Required work: The only thing to report is how many lines of the data contain the word "cutters".

Data entries:

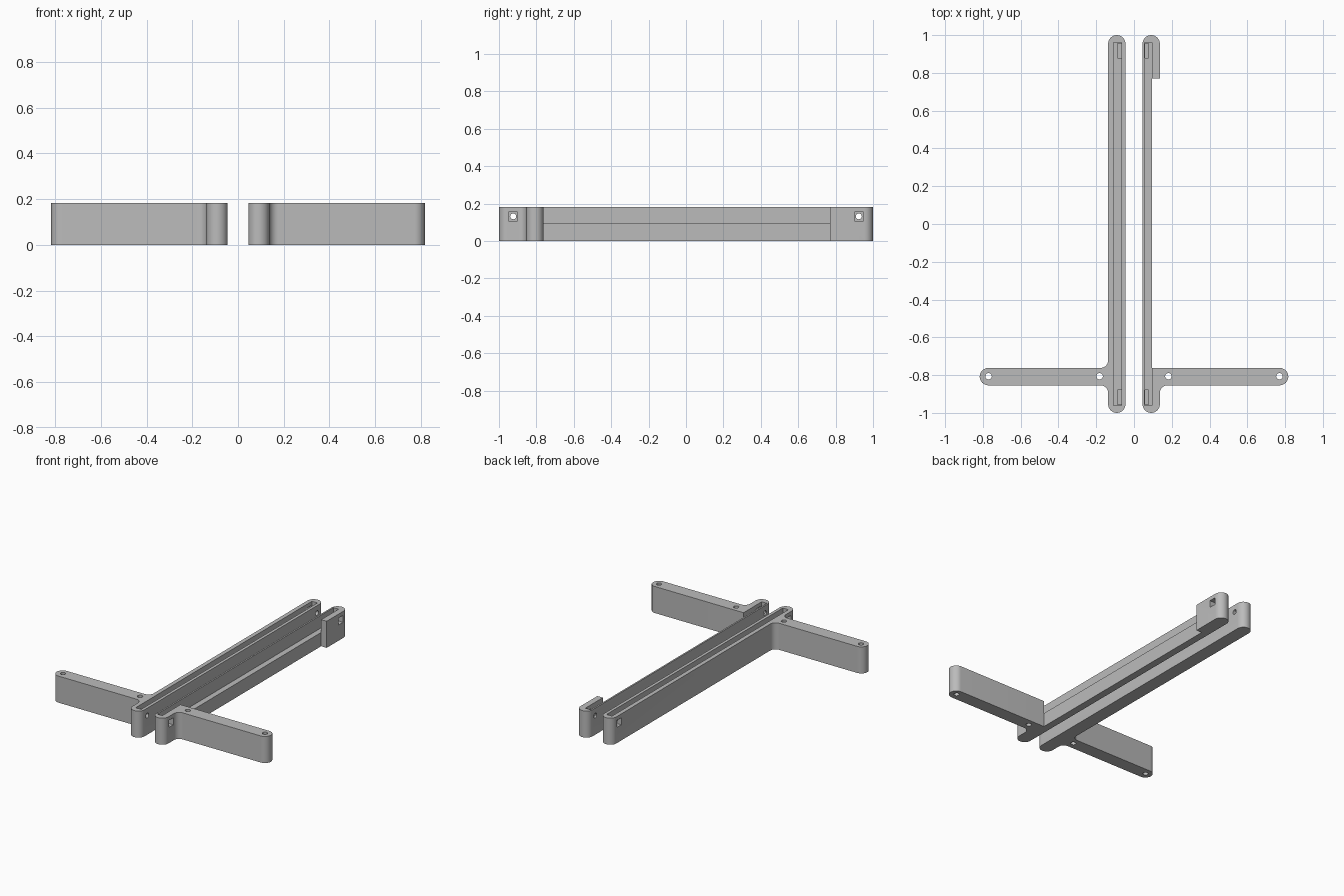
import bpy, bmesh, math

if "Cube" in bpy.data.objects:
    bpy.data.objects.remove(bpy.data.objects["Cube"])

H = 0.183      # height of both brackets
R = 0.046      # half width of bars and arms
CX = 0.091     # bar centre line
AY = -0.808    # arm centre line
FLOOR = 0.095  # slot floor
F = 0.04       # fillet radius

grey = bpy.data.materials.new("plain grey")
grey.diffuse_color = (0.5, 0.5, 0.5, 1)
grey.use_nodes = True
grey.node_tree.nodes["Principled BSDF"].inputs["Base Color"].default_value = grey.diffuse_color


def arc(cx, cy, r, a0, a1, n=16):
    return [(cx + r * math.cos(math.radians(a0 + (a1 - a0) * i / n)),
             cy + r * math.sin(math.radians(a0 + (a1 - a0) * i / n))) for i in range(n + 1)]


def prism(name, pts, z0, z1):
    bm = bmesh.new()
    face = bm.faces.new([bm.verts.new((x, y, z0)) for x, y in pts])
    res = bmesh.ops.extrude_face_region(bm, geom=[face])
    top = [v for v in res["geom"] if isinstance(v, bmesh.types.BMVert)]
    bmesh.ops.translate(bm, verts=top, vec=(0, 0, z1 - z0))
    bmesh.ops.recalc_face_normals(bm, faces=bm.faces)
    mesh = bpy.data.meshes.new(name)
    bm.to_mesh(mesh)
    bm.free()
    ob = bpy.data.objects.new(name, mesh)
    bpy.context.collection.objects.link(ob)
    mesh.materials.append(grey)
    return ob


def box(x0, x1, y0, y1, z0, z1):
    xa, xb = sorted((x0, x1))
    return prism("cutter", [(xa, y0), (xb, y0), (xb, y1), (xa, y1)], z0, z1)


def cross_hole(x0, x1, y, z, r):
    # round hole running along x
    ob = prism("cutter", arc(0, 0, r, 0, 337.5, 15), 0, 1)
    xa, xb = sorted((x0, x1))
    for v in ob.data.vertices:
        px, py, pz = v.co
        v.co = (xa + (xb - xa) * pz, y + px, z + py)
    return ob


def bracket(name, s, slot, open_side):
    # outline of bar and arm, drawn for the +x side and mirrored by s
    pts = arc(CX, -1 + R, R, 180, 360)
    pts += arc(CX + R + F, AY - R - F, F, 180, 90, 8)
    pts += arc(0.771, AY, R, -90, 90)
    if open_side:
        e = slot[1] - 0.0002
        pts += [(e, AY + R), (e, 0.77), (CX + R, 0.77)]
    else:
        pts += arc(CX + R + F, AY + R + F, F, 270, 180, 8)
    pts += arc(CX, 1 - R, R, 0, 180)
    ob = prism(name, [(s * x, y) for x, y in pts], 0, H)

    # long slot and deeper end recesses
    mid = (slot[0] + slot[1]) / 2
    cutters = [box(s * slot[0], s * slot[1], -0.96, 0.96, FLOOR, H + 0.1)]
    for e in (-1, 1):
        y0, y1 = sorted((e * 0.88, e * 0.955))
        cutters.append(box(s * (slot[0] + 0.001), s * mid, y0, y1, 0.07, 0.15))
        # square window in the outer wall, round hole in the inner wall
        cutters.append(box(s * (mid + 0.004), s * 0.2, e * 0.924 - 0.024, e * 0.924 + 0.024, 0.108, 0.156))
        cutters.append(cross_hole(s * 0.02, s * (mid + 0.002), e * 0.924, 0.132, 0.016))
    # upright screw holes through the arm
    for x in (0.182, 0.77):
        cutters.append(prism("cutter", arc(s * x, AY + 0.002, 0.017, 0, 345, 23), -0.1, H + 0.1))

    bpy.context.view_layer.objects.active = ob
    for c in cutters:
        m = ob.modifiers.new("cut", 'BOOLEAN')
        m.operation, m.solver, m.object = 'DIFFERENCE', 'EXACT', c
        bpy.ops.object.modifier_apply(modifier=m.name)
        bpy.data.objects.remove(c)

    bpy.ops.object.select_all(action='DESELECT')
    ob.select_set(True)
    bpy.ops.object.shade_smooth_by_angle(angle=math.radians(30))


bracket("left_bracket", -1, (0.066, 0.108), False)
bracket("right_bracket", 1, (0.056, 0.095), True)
...
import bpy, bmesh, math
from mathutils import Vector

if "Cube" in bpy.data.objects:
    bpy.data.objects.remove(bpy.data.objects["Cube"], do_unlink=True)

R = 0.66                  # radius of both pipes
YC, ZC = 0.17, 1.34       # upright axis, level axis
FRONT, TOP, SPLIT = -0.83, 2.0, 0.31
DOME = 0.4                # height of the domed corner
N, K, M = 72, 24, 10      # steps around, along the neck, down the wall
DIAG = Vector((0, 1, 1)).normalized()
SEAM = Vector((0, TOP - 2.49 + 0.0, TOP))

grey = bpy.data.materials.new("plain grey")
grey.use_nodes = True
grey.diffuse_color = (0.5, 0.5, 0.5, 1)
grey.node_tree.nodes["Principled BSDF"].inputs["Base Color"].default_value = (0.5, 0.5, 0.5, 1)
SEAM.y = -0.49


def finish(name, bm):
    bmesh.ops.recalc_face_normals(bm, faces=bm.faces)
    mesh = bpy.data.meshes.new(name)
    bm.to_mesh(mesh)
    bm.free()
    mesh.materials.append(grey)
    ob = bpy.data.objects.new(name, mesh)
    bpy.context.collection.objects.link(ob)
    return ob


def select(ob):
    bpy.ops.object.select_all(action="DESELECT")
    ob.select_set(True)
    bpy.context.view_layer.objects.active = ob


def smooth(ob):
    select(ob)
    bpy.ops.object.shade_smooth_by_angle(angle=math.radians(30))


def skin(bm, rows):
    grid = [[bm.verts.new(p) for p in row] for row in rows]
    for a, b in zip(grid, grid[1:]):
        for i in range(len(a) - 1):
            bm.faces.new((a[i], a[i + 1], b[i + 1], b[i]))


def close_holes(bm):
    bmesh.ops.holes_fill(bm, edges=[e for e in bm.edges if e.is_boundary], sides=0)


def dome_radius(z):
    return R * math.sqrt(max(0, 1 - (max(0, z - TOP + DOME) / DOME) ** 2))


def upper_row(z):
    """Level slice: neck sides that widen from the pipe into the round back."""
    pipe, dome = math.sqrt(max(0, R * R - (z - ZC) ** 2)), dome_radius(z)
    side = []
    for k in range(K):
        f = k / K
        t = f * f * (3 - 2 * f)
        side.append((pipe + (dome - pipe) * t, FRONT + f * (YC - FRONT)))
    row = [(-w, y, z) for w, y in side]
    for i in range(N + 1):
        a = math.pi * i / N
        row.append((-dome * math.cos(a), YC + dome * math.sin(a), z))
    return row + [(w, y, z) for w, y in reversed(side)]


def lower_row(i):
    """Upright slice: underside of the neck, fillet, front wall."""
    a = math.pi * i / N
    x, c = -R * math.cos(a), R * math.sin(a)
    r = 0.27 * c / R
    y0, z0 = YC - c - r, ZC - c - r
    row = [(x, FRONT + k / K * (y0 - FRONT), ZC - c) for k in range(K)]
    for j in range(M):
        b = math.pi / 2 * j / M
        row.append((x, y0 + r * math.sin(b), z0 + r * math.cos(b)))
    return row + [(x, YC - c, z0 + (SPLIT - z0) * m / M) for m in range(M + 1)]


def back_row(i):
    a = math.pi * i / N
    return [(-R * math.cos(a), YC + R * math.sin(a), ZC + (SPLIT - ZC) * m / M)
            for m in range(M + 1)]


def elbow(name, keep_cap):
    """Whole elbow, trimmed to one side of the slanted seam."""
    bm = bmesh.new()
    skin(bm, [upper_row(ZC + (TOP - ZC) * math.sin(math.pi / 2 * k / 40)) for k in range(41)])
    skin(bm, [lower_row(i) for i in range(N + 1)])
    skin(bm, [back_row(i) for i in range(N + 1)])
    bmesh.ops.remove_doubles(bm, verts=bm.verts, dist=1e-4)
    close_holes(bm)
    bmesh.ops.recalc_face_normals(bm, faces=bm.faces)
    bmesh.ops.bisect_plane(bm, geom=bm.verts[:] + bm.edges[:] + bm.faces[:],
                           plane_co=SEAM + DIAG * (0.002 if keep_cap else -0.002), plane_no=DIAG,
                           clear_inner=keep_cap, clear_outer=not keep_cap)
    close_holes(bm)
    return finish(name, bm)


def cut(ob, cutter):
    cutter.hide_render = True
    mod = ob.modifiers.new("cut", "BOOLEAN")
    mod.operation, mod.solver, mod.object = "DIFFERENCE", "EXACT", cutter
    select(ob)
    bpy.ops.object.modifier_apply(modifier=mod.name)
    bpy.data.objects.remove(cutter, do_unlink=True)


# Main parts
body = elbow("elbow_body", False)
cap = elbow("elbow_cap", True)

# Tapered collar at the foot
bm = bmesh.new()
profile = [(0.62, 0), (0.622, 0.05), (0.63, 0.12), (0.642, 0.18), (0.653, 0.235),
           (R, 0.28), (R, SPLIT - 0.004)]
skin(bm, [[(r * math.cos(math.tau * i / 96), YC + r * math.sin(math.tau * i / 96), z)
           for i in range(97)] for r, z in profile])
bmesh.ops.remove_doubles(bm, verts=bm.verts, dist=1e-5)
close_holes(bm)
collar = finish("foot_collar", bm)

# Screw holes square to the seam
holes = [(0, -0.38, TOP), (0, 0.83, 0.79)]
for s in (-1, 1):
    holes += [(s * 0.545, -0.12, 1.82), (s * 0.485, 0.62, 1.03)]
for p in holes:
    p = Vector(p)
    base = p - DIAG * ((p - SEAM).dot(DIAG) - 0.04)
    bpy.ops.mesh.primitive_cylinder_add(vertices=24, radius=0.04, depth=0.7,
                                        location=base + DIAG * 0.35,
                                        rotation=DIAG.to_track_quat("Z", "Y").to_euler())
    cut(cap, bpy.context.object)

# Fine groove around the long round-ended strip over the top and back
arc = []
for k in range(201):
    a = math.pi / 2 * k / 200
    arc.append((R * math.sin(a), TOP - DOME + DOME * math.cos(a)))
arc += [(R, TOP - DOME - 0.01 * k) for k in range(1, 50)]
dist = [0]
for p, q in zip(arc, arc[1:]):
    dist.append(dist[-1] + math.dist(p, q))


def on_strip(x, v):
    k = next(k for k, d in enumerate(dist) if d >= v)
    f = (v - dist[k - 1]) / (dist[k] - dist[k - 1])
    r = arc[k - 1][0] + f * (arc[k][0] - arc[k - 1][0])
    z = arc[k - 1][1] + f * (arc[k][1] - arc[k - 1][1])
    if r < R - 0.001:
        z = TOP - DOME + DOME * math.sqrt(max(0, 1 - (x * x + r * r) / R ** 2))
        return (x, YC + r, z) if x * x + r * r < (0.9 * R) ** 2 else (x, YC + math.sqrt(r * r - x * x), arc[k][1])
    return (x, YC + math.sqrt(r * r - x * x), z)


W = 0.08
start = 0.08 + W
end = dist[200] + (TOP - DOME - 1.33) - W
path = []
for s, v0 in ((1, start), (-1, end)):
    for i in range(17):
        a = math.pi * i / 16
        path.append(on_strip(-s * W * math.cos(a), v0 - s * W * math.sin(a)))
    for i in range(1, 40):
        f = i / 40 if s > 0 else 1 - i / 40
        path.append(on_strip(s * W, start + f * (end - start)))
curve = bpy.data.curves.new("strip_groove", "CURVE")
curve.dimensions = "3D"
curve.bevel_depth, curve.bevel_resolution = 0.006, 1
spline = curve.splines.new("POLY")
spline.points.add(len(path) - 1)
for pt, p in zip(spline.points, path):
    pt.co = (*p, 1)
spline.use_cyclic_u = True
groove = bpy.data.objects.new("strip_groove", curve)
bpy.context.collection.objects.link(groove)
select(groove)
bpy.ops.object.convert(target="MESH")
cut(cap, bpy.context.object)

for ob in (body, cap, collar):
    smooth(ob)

Completed exercise: 6